Associate Professor of Sociology Camilla Hawthorne’s latest book, Contesting Race and Citizenship, explores how Black Italians are fighting for change against the country’s restrictive citizenship laws. In Italy, citizenship is based primarily on descent or “blood,” which means children inherit citizenship if they have at least one Italian parent. But this system has meant that an estimated 600,000 to 900,000 Italian-born children of immigrants are not guaranteed citizenship in the country where they were raised. Among those are many Italians of African descent.
Hawthorne, who is herself the daughter of an African American father and an Italian mother, is a bilingual dual citizen who grew up splitting her time between the United States and Italy. Those experiences inspired her research into the unique and thorny intersections of race and citizenship in Italy.
“I’m an Italian citizen due to the same law that disenfranchises so many of my fellow Black Italians,” she said. “So I became really interested in understanding the racial histories of citizenship and how citizenship became a key strategy in Black anti-racist politics in Italy.”
For the past decade, Hawthorne has delved into these topics, often by learning from and working alongside Black activists, artists, and entrepreneurs in Italy. She also studied media coverage of migration and citizenship issues in the country, explored the creative and philosophical work of Black Italians, immersed herself in relevant social media spaces, and dug through archives to trace the history of how race and geography relate to Italian national identity.
Contesting Race and Citizenship shares findings from this research. The book sheds light on how a unique form of racism arose in the late-19th century as Italy sought to be accepted as European by differentiating itself from Africa.
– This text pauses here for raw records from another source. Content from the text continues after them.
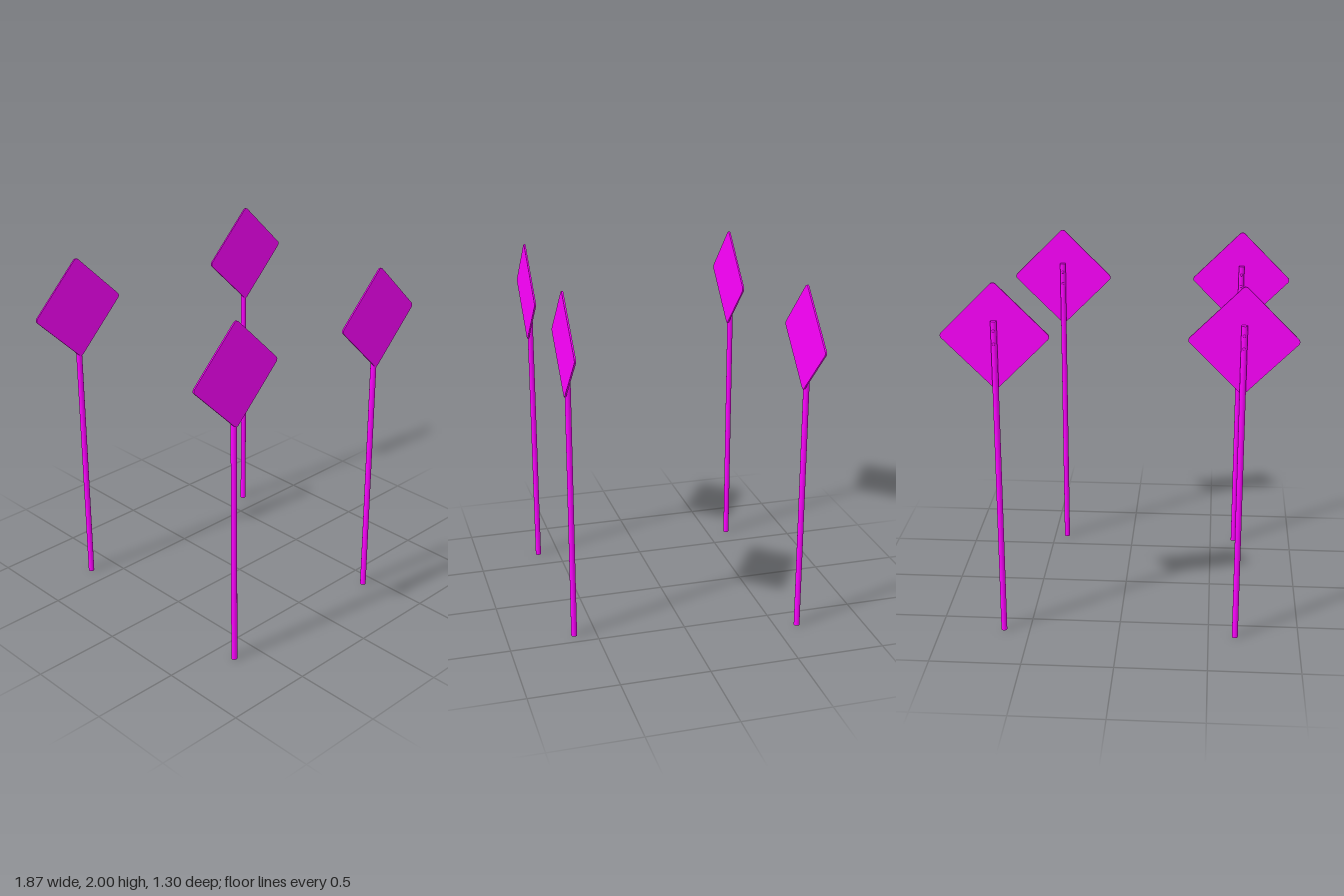
import * as THREE from 'three';

const material = new THREE.MeshStandardMaterial({ color: 0xff00ff });

// Square plate with softly rounded corners, turned to stand on one corner
function plateGeometry(tip, radius, depth) {
  const h = (tip + radius * (Math.SQRT2 - 1)) / Math.SQRT2;
  const s = new THREE.Shape();
  for (let i = 0; i < 4; i++) {
    const a = Math.PI / 4 + i * Math.PI / 2;
    const cx = Math.sign(Math.cos(a)) * (h - radius);
    const cy = Math.sign(Math.sin(a)) * (h - radius);
    s.absarc(cx, cy, radius, i * Math.PI / 2, (i + 1) * Math.PI / 2, false);
  }
  s.closePath();
  const g = new THREE.ExtrudeGeometry(s, { depth, bevelEnabled: false, curveSegments: 6 });
  return g.rotateZ(Math.PI / 4);
}

const plate = plateGeometry(0.286, 0.02, 0.009);
const post = new THREE.CylinderGeometry(0.0165, 0.0165, 1.8, 20);
const bolt = new THREE.SphereGeometry(0.008, 12, 6, 0, Math.PI * 2, 0, Math.PI / 2).rotateX(-Math.PI / 2);

function part(parent, name, geometry, x, y, z) {
  const mesh = new THREE.Mesh(geometry, material);
  mesh.name = name;
  mesh.position.set(x, y, z);
  parent.add(mesh);
}

// One sign, with its origin at the foot of the post
function createSign(name, x, z) {
  const sign = new THREE.Group();
  sign.name = name;
  sign.position.set(x, 0, z);
  part(sign, 'post', post, 0, 0.9, 0);
  part(sign, 'diamondPlate', plate, 0, 1.714, 0.0115);
  // Bolt heads on the back of the post
  for (const y of [1.75, 1.68]) part(sign, 'bolt', bolt, 0, y, -0.0145);
  return sign;
}

export function createModel() {
  const model = new THREE.Group();
  model.name = 'roadSigns';
  model.add(
    createSign('frontRightSign', -0.648, 0.6255),
    createSign('frontLeftSign', 0.424, 0.6255),
    createSign('backRightSign', -0.648, -0.6265),
    createSign('backLeftSign', 0.645, -0.6265),
  );
  return model;
}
This new form of racial politics reimagined the Mediterranean as a dividing line, rather than the place of cultural, racial, and ethnic exchange that it had long been. Hawthorne sees echoes of this historical shift in the assertions of modern rightwing politians that Italy could lose its identity by being “overrun” with migrants and refugees from Africa. She says it has really only been within the last five to 10 years that Italian historians have begun to reckon with the country’s long history of racism.
“The prior common sense had been that, because Italy is this mixed Mediterranean nation, racial categories had always been really fluid until the influence of Hitler on Mussolini led Italy to become a racial state during the fascist period,” she explained. “But what the archives show is that the ideology of trying to define Italianness and Italian citizenship through race has been around as long as the state of Italy.”
This is the social and historical context within which the Italian-born children of Black immigrants are now pushing for access to citizenship, and the book describes how activists have navigated that. Hawthorne says the movement is currently engaged in a careful balancing act. On the one hand, Black activists who were born in Italy are eager to assert their Italianness, and on the other, many also feel solidarity with first-generation migrants arriving from Africa. So they’re looking for ways to push for citizenship that don’t undermine the needs and rights of others.
“Citizenship matters and brings material benefits, but it’s also a practice of exclusion, where someone will always be on the outside,” Hawthorne said. “So we also have to think about what kinds of solidarities get precluded when citizenship is the only focus. And what I’ve seen over time is that activists are still focusing on citizenship, but it’s not the end of their politics; they also see diasporic kin arriving as refugees and don’t think of those struggles as being separate.”
One area where Hawthorne sees a need for caution in how citizenship struggles are framed is the realm of Black entrepreneurship. Black-owned businesses are a source of immense pride and cultural celebration among Black Italians, and entrepreneurship has provided opportunities for women to build community and promote non-Eurocentric forms of beauty. But some entrepreneurs also hold up their economic contributions as evidence of their “worthiness” for citizenship, and this argument appears frequently in media coverage, too.
In the book, Hawthorne discusses how this justification may backfire. She says it can be used to legitimize economic exploitation of immigrants and their children under the guise of celebrating “hardworking” individuals. At the same time, this line of reasoning marginalizes groups like refugees or people with disabilities who might be labeled as economically “unproductive.”
Contesting Race and Citizenship also details how building broader solidarities to combat anti-Black racism in Italy has required activists to develop a new vocabulary for social change. For example, while first-generation immigrants have traditionally been more likely to identify by their family’s specific country of origin, their children now also embrace terms like Black Italian or Afro Italian, in recognition of the shared experiences that come with growing up Black in Italian society. Activists have also had to adapt terms from other languages or define new ones to capture the unique circumstances of racial injustice in Italy.
Increasingly, the movement has sought to navigate issues of race and citizenship in both local and global contexts. Hawthorne says the Black Lives Matter protests in 2020 showed how exciting new forms of resistance and solidarity may arise from those efforts.
“Making Black lives matter in Italy means thinking about access to citizenship, the deaths of refugees crossing the Mediterranean, and the exploitation of undocumented migrants in agricultural labor, as well as police brutality,” she said. “During that moment, a lot of people were thinking about Black politics in Italy beyond just citizenship reform and seeing this whole constellation of issues that are connected through the regime of racial capitalism and colonialism. It’s a great example of how we can mobilize together across the diaspora.”